Pull each line holding the word "backRoom" from the data.
____ Record set
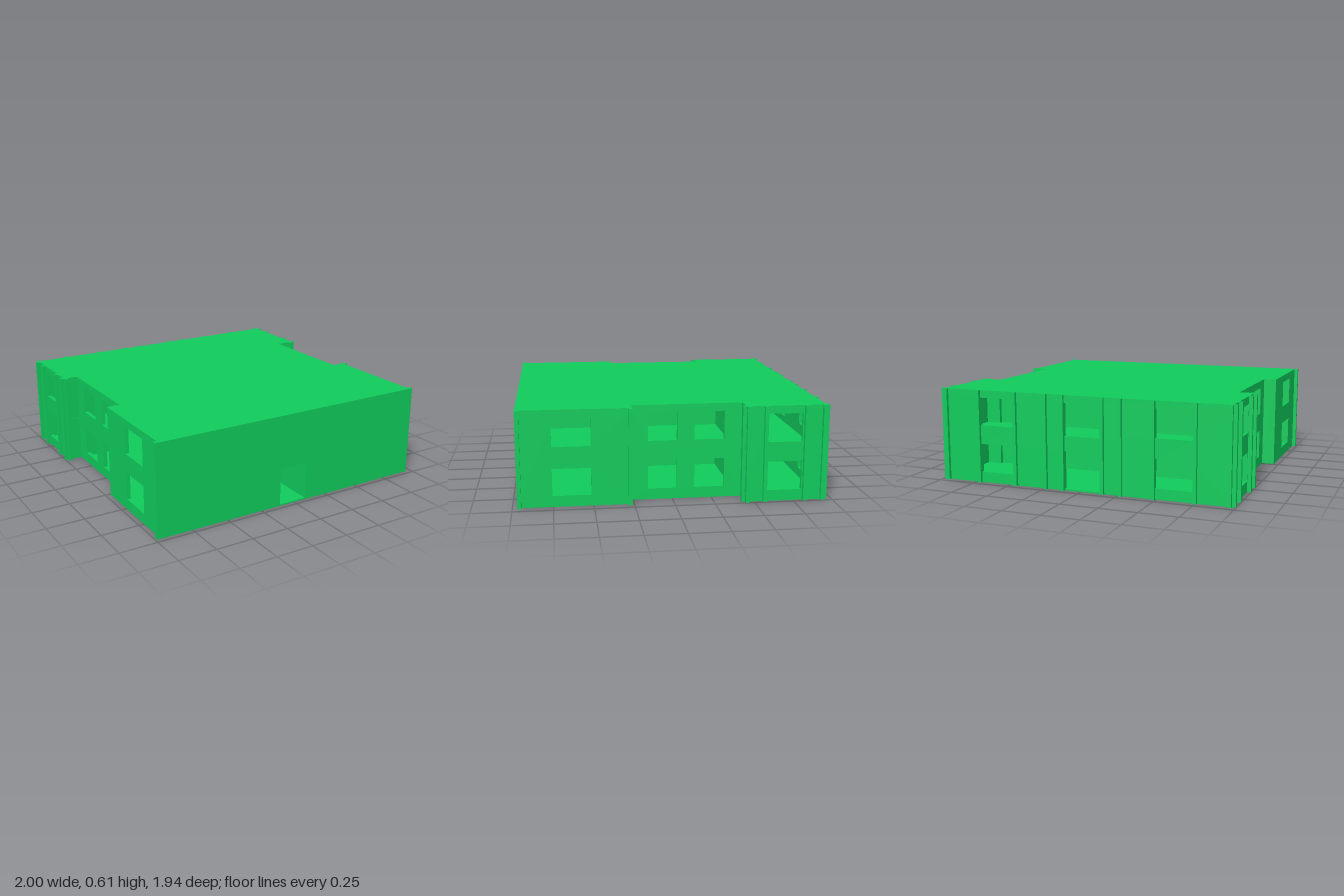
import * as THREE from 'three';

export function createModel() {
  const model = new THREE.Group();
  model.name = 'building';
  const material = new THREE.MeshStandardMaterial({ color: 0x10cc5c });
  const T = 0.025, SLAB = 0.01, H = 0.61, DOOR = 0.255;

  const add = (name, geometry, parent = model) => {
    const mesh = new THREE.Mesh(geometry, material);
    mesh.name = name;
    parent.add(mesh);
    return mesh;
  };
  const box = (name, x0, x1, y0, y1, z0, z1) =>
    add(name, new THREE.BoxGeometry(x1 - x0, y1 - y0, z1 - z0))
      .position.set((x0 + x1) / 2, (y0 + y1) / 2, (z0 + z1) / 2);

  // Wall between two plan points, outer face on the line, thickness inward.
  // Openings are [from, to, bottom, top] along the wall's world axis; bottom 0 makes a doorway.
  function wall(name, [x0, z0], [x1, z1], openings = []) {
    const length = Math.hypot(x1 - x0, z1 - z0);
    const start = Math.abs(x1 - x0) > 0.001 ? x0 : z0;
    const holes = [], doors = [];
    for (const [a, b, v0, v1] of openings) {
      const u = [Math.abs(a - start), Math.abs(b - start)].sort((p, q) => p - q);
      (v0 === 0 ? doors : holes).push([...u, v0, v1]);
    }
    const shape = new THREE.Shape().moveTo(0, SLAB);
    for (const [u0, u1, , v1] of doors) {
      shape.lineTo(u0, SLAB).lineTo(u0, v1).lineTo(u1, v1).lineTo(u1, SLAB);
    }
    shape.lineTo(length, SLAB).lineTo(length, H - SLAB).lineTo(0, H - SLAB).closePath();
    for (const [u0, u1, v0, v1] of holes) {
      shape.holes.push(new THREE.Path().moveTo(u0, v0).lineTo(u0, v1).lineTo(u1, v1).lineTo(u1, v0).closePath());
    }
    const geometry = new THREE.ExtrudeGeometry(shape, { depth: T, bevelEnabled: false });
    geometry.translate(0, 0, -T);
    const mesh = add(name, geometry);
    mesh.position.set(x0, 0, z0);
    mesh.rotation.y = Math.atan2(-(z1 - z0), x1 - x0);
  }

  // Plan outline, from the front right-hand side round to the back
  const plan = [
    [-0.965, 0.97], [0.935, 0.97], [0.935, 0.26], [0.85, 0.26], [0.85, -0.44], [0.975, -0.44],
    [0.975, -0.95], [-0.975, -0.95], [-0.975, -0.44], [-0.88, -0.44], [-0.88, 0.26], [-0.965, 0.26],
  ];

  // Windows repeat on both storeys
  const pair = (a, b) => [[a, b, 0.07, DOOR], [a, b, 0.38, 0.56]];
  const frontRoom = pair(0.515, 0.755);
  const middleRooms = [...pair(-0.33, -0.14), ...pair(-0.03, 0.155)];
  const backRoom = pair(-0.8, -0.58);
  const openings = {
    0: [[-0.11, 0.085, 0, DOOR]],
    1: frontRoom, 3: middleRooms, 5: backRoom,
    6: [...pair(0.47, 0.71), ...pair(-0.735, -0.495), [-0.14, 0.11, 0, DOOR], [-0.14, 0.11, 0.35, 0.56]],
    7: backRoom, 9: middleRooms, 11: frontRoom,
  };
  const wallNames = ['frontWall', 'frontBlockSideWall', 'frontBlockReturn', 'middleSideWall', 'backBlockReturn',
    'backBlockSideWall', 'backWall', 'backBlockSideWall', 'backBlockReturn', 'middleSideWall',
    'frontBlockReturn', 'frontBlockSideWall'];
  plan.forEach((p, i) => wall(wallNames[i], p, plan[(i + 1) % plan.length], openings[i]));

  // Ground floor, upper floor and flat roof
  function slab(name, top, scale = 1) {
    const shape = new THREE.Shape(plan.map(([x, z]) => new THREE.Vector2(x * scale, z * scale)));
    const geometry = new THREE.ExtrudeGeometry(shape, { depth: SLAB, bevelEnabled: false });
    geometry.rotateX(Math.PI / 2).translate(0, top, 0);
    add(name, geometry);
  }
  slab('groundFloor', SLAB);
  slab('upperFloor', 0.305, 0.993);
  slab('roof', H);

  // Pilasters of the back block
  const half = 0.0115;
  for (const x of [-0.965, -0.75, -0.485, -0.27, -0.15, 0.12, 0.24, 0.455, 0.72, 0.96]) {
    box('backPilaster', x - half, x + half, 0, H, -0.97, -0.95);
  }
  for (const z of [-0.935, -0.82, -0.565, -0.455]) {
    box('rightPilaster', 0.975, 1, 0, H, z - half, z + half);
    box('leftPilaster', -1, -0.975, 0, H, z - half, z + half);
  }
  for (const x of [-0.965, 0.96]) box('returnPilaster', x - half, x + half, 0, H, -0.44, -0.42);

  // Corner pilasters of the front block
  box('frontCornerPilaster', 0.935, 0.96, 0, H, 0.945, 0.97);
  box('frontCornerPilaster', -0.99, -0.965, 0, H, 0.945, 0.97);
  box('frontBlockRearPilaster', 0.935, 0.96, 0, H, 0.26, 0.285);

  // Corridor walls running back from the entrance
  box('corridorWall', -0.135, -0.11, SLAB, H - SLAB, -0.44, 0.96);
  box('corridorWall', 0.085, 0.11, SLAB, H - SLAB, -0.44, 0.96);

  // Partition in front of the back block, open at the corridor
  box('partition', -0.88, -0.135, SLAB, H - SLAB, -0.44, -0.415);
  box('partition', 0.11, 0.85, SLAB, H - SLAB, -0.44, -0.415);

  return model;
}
________
Response to this exercise:
  const backRoom = pair(-0.8, -0.58);
    1: frontRoom, 3: middleRooms, 5: backRoom,
    7: backRoom, 9: middleRooms, 11: frontRoom,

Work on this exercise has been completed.